Wings of Desire is full of ordinary moments, a kind of divine ordinariness that even angels envy. Inspired by the real-life guardian statues found across Berlin, the angels in the film find much to admire about humanity, and the film follows one angel’s journey to shed his wings to experience the human condition firsthand.
With a hint of irony, the angels find their own existence meaningful, but a bit boring in comparison. The first forty or so minutes of the film is spent in meditative near-silence, as the audience follows two of them doing an eternal round of comforting the weary and protecting innocence. This whole section is filmed in a symbolic grey tinge, mirroring the angels’ austere existence. They are all knowing and pure of heart, gracing children in libraries and strangers in crisis with their comforting presence. Aphorisms pepper the dialogue, visually pairing contemplation about eternity with the minutiae of human experience. The details are left to the viewer’s imagination; life, for director Wim Wenders, is abstract and contemplative.
Wenders tersely weaves between aphorisms and irony for the whole film but manages to keep a certain symmetry to the tone. The exaggerated fakeness of key objects in one scene feels sublime and expressionist, and in another is used as a setup for prop humour. In one memorable setup a flashback to a Nazi rally (perhaps the angels see through time?) is revealed to be a movie within the movie, exploring the same themes, only with a different cast creating an additional degree of detatchment. Peter Falk makes an appearance playing himself playing Colombo, who turns out to have a far more significant role than his introduction would suggest; a bit like giving major screen time in your film and some of its plot backbone to Agent Gibbs. When the greyness gives out to a well earned payoff of colour you feel like an eternity has passed – only to realise it’s probably how the angels felt too.

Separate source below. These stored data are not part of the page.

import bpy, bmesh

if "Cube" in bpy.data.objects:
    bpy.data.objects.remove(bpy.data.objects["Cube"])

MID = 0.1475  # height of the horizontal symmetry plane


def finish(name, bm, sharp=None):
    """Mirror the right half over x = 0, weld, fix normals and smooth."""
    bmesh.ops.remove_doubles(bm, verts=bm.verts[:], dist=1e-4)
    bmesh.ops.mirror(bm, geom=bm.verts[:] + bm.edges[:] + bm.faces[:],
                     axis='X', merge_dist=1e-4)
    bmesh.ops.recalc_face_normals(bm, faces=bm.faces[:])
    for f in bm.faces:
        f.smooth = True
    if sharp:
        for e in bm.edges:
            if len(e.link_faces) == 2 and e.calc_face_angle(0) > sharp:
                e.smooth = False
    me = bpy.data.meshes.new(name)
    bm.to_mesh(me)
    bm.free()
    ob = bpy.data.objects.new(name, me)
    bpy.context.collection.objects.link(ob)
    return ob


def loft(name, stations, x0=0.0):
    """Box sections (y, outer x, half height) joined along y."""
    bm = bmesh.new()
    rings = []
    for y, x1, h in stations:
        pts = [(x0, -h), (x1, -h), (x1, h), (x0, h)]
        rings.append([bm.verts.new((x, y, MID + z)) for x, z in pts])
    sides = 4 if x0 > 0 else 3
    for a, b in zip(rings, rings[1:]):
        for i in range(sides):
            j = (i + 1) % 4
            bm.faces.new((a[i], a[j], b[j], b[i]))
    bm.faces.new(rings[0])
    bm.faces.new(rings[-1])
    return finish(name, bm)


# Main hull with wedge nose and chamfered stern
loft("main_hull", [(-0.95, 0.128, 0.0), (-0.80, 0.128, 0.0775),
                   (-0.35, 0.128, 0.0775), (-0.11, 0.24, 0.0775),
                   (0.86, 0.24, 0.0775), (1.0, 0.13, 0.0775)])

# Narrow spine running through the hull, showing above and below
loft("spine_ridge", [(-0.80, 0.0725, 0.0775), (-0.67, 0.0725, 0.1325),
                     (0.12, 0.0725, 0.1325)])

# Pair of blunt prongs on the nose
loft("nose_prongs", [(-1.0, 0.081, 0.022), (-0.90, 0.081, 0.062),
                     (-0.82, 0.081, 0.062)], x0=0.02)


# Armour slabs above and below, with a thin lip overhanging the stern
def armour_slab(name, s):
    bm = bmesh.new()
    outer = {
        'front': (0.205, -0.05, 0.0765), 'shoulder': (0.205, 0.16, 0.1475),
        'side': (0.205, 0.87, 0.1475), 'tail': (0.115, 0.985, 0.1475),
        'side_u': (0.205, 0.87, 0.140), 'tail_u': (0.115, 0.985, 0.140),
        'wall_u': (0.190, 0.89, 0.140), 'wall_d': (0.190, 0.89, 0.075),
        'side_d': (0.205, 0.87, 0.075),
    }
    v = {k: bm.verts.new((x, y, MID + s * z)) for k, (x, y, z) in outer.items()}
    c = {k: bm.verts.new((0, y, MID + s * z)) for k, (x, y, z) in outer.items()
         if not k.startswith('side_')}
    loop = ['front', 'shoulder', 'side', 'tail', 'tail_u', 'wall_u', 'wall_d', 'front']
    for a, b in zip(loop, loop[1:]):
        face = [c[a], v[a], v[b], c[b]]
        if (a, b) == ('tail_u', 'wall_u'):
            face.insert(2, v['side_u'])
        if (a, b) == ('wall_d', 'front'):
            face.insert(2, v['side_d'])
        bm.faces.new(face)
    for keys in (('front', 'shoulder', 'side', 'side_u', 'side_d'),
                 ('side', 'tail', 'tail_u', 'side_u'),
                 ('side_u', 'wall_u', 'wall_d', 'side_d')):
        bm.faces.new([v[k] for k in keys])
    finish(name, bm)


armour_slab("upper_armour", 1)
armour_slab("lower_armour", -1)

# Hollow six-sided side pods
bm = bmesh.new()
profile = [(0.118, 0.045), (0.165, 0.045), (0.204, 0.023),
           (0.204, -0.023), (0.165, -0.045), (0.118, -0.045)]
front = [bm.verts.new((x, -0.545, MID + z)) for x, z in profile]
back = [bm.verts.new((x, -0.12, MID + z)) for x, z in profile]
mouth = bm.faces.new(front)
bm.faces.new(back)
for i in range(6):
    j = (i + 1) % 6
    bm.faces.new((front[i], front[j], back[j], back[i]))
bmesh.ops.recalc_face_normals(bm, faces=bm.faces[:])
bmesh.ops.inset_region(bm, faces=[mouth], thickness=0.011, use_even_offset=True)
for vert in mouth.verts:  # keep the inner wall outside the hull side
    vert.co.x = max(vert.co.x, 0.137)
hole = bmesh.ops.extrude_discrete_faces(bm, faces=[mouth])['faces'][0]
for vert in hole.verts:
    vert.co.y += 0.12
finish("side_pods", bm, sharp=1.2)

Wenders’ sensibility skirts around similar takes on post-war Berlin which often emphasise the mechanical, dehumanising aspects of the city. While the film acknowledges these qualities, the overall effect is layered with moments of delight; the occasional visual metaphor and memory in a surreal is-it-or-isn’t-it way. What’s communicated is a sense of how it must feel to exist in the city, how much of living is done in one’s head and, most importantly how existential loneliness can be a life affirming condition.
– Tin Do